Stored data
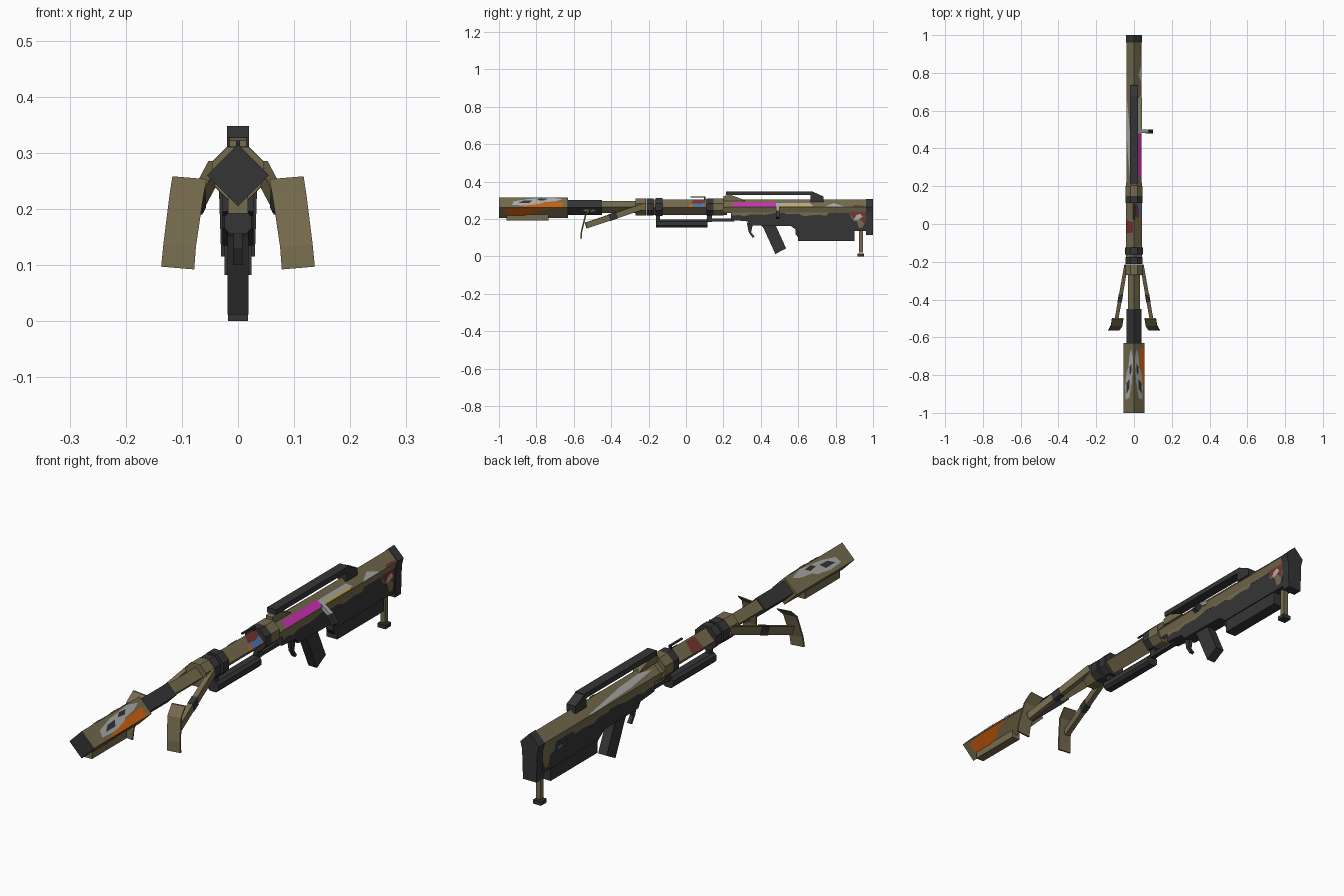
import bpy, bmesh, math
from mathutils import Vector

if "Cube" in bpy.data.objects:
    bpy.data.objects.remove(bpy.data.objects["Cube"], do_unlink=True)


def material(name, r, g, b):
    m = bpy.data.materials.new(name)
    m.use_nodes = True
    m.diffuse_color = (r, g, b, 1)
    m.node_tree.nodes["Principled BSDF"].inputs["Base Color"].default_value = (r, g, b, 1)
    return m


OLIVE = material("olive", .178, .147, .075)
DARK = material("charcoal", .036, .036, .036)
GREY = material("light grey", .42, .42, .41)
ORANGE = material("orange", .62, .12, .004)
RED = material("dull red", .18, .034, .026)
BLUE = material("blue", .05, .18, .55)
PINK = material("magenta", .62, .03, .46)
YELLOW = material("yellow", .62, .42, .01)


def finish(name, bm, mats):
    bmesh.ops.recalc_face_normals(bm, faces=bm.faces)
    me = bpy.data.meshes.new(name)
    bm.to_mesh(me)
    bm.free()
    for m in mats:
        me.materials.append(m)
    ob = bpy.data.objects.new(name, me)
    bpy.context.scene.collection.objects.link(ob)
    return ob


def loft(name, rings, mat):
    """Closed solid through matching rings of points."""
    bm = bmesh.new()
    vs = [[bm.verts.new(p) for p in ring] for ring in rings]
    for a, b in zip(vs, vs[1:]):
        for i in range(len(a)):
            j = (i + 1) % len(a)
            bm.faces.new((a[i], a[j], b[j], b[i]))
    bm.faces.new(vs[0])
    bm.faces.new(vs[-1])
    return finish(name, bm, [mat])


def along_y(name, section, y0, y1, mat):
    return loft(name, [[(x, y, z) for x, z in section] for y in (y0, y1)], mat)


def side(name, profile, hw, mat):
    return loft(name, [[(x, y, z) for y, z in profile] for x in (-hw, hw)], mat)


def box(name, hw, y0, y1, z0, z1, mat):
    return side(name, [(y0, z0), (y1, z0), (y1, z1), (y0, z1)], hw, mat)


def ring(n, r, zc, turn=0.0):
    return [(r * math.cos(turn + i * math.tau / n), zc + r * math.sin(turn + i * math.tau / n))
            for i in range(n)]


def diamond(name, r, y0, y1, mat, zc=.262):
    return along_y(name, ring(4, r, zc), y0, y1, mat)


def collar(name, r, y0, y1, mat):
    return along_y(name, ring(8, r, .264, math.pi / 8), y0, y1, mat)


def beam(name, p0, p1, w, h, mat):
    """Rectangular bar between two points."""
    p0, p1 = Vector(p0), Vector(p1)
    d = (p1 - p0).normalized()
    u = d.cross(Vector((0, 0, 1))).normalized() * w / 2
    v = u.cross(d).normalized() * h / 2
    return loft(name, [[p + u + v, p - u + v, p - u - v, p + u - v] for p in (p0, p1)], mat)


def patch(name, s, pts, mat, r=.04, zc=.262, flat=None, lift=.002):
    """Painted area given in side view, laid on a slanted or flat side."""
    bm = bmesh.new()
    f = bm.faces.new([bm.verts.new((s * ((flat if flat else r - abs(z - zc)) + lift), y,
                                    z + (0 if flat else math.copysign(lift, z - zc))))
                      for y, z in pts])
    f.normal_update()
    wrong = f.normal.x * s < 0
    ob = finish(name, bm, [mat])
    if (ob.data.polygons[0].normal.x * s < 0):
        ob.data.flip_normals()
    return ob


# Suppressor with a dark muzzle face
sup = diamond("suppressor", .055, -1, -.63, OLIVE, .26)
sup.data.materials.append(DARK)
for p in sup.data.polygons:
    if p.normal.y < -.9:
        p.material_index = 1
box("suppressor_strip", .018, -.96, -.735, .192, .225, OLIVE)
S = dict(r=.055, zc=.26)
patch("orange_upper", 1, [(-.9, .261), (-.86, .268), (-.76, .283), (-.66, .289), (-.655, .261)], ORANGE, **S)
patch("orange_lower", 1, [(-.97, .25), (-.9, .259), (-.72, .259), (-.80, .245), (-.82, .23),
                          (-.9, .215), (-.96, .222)], ORANGE, **S)
for s in (1, -1):
    patch("grey_blotch", s, [(-.93, .273), (-.92, .292), (-.84, .305), (-.72, .313), (-.66, .303), (-.7, .292),
                             (-.76, .287), (-.79, .277), (-.86, .27)], GREY, **S)
    patch("dark_blotch_front", s, [(-.9, .28), (-.87, .294), (-.82, .296), (-.84, .28)], DARK, lift=.004, **S)
    patch("dark_blotch_rear", s, [(-.8, .297), (-.78, .307), (-.74, .305), (-.76, .294)], DARK, lift=.004, **S)

# Barrel sections and collars
diamond("barrel_sleeve", .04, -.63, -.45, DARK)
patch("sleeve_blotch", 1, [(-.56, .25), (-.5, .255), (-.48, .245), (-.52, .238)], GREY)
diamond("front_barrel", .032, -.45, -.26, OLIVE, .264)
collar("bipod_collar", .05, -.27, -.215, OLIVE)
collar("ring_front", .049, -.212, -.175, DARK)
diamond("ring_gap", .042, -.18, -.155, OLIVE)
collar("ring_rear", .051, -.162, -.125, DARK)
diamond("barrel", .042, -.13, .22, OLIVE)
collar("barrel_ring", .05, .11, .147, DARK)
collar("receiver_ring", .05, .147, .2, OLIVE)
B = dict(r=.042)
patch("barrel_red", 1, [(.03, .282), (.04, .302), (.1, .302), (.105, .285), (.07, .279)], RED, **B)
patch("barrel_blue", 1, [(.035, .264), (.04, .281), (.07, .278), (.1, .284), (.1, .268), (.07, .264)], BLUE, **B)
patch("barrel_orange", 1, [(.015, .263), (.02, .277), (.036, .28), (.034, .263)], ORANGE, **B)
patch("barrel_red_band", -1, [(-.05, .264), (-.045, .3), (.01, .3), (.02, .264)], RED, **B)

# Front sight wire
box("sight_wire", .004, .025, .105, .316, .321, DARK)
box("sight_post", .004, .095, .105, .295, .318, DARK)

# Bipod: legs, sleeves and curved feet
for s, label in ((1, "left"), (-1, "right")):
    a, b = Vector((s * .042, -.22, .27)), Vector((s * .098, -.535, .165))
    beam(label + "_bipod_leg", a, b, .02, .032, OLIVE)
    beam(label + "_bipod_sleeve", a.lerp(b, .48), a.lerp(b, .6), .023, .035, DARK)
    rows = [(-.505, .258, .056, .117), (-.54, .225, .062, .122),
            (-.562, .137, .075, .133), (-.565, .097, .078, .137)]
    loft(label + "_bipod_foot", [[(s * x0, y, z - .005), (s * x1, y, z), (s * x1, y + .007, z),
                                  (s * x0, y + .007, z - .005)] for y, z, x0, x1 in rows], OLIVE)

# Under-barrel tube and its mounts
along_y("under_tube", [(.024, .165), (.024, .186), (.014, .196), (-.014, .196), (-.024, .186),
                       (-.024, .165), (-.014, .155), (.014, .155)], -.16, .115, DARK)
box("tube_front_mount", .01, -.16, -.14, .185, .235, DARK)
box("tube_rear_mount", .01, .112, .14, .185, .235, DARK)
box("tube_rod", .01, .11, .26, .187, .202, DARK)

# Receiver and stock
along_y("receiver", [(0, .303), (.04, .263), (.029, .232), (-.029, .232), (-.04, .263)], .2, .965, OLIVE)
side("stock_body", [(.24, .24), (.24, .195), (.33, .187), (.345, .165), (.56, .162), (.6, .135),
                    (.965, .135), (.965, .24)], .028, DARK)
along_y("butt_plate", [(0, .306), (.042, .264), (.034, .235), (.03, .115), (-.03, .115),
                       (-.034, .235), (-.042, .264)], .962, 1, DARK)
box("magazine", .024, .6, .9, .082, .16, DARK)
side("magazine_lip", [(.585, .165), (.585, .12), (.6, .1), (.61, .165)], .015, DARK)

# Grip and trigger
side("grip", [(.395, .175), (.475, .175), (.535, .043), (.478, .012), (.415, .15)], .019, DARK)
side("trigger", [(.325, .18), (.36, .18), (.348, .13), (.366, .105), (.355, .1), (.335, .13)], .008, DARK)

# Rear support leg
box("support_leg", .01, .925, .945, .02, .15, OLIVE)
box("support_foot", .018, .917, .953, 0, .016, DARK)

# Carry handle
box("handle_bar", .02, .215, .68, .327, .348, DARK)
side("handle_front_post", [(.2, .295), (.32, .295), (.3, .306), (.235, .33), (.2, .322)], .015, OLIVE)
side("handle_rear_post", [(.665, .29), (.735, .29), (.735, .32), (.68, .345), (.665, .34)], .02, DARK)

# Bolt and handle
beam("bolt_arm", (.03, .49, .268), (.075, .49, .235), .018, .016, GREY)
beam("bolt_knob", (.07, .49, .239), (.093, .49, .205), .02, .02, DARK)
R = dict(r=.04, zc=.263)
patch("magenta_panel", 1, [(.25, .264), (.25, .286), (.48, .286), (.48, .264)], PINK, **R)
patch("bolt_panel", 1, [(.48, .268), (.48, .284), (.66, .284), (.68, .268)], GREY, **R)
patch("yellow_strip", 1, [(.5, .264), (.5, .269), (.67, .269), (.67, .264)], YELLOW, lift=.003, **R)
patch("grey_wedge", 1, [(.74, .264), (.79, .282), (.85, .264)], GREY, **R)
patch("grey_streak", -1, [(.25, .282), (.32, .292), (.45, .287), (.68, .266), (.66, .264), (.4, .27)], GREY, **R)

# Ragged camouflage edge and stock blotches
for s in (1, -1):
    patch("camo_edge_front", s, [(.245, .238), (.245, .217), (.28, .222), (.31, .214), (.35, .225),
                                 (.42, .222), (.48, .232), (.48, .238)], OLIVE, flat=.028)
    patch("camo_edge_rear", s, [(.52, .238), (.54, .225), (.6, .228), (.63, .215), (.7, .222),
                                (.75, .218), (.77, .238)], OLIVE, flat=.028)
    patch("camo_stock", s, [(.87, .238), (.885, .2), (.91, .195), (.925, .15), (.945, .155),
                            (.96, .19), (.96, .238)], OLIVE, flat=.028)
patch("stock_red", 1, [(.87, .238), (.89, .205), (.93, .2), (.955, .175), (.96, .238)], RED, flat=.028, lift=.004)
patch("stock_grey", 1, [(.895, .19), (.91, .22), (.93, .228), (.945, .212), (.92, .195)], GREY, flat=.028, lift=.006)
patch("receiver_red", 1, [(.89, .264), (.9, .272), (.95, .27), (.96, .264)], RED, **R)
patch("stock_blue", -1, [(.83, .2), (.84, .215), (.87, .21), (.86, .195)], BLUE, flat=.028, lift=.004)
patch("stock_red_spot", -1, [(.8, .2), (.81, .215), (.83, .21), (.83, .198)], RED, flat=.028, lift=.004)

● Task directions
Scan the lines above for "-.212, -.175, DARK)" and for "b, .02, .032, OLIVE)". Repeat exactly the line holding each of them and every line in between.

● Answer below
collar("ring_front", .049, -.212, -.175, DARK)
diamond("ring_gap", .042, -.18, -.155, OLIVE)
collar("ring_rear", .051, -.162, -.125, DARK)
diamond("barrel", .042, -.13, .22, OLIVE)
collar("barrel_ring", .05, .11, .147, DARK)
collar("receiver_ring", .05, .147, .2, OLIVE)
B = dict(r=.042)
patch("barrel_red", 1, [(.03, .282), (.04, .302), (.1, .302), (.105, .285), (.07, .279)], RED, **B)
patch("barrel_blue", 1, [(.035, .264), (.04, .281), (.07, .278), (.1, .284), (.1, .268), (.07, .264)], BLUE, **B)
patch("barrel_orange", 1, [(.015, .263), (.02, .277), (.036, .28), (.034, .263)], ORANGE, **B)
patch("barrel_red_band", -1, [(-.05, .264), (-.045, .3), (.01, .3), (.02, .264)], RED, **B)

# Front sight wire
box("sight_wire", .004, .025, .105, .316, .321, DARK)
box("sight_post", .004, .095, .105, .295, .318, DARK)

# Bipod: legs, sleeves and curved feet
for s, label in ((1, "left"), (-1, "right")):
    a, b = Vector((s * .042, -.22, .27)), Vector((s * .098, -.535, .165))
    beam(label + "_bipod_leg", a, b, .02, .032, OLIVE)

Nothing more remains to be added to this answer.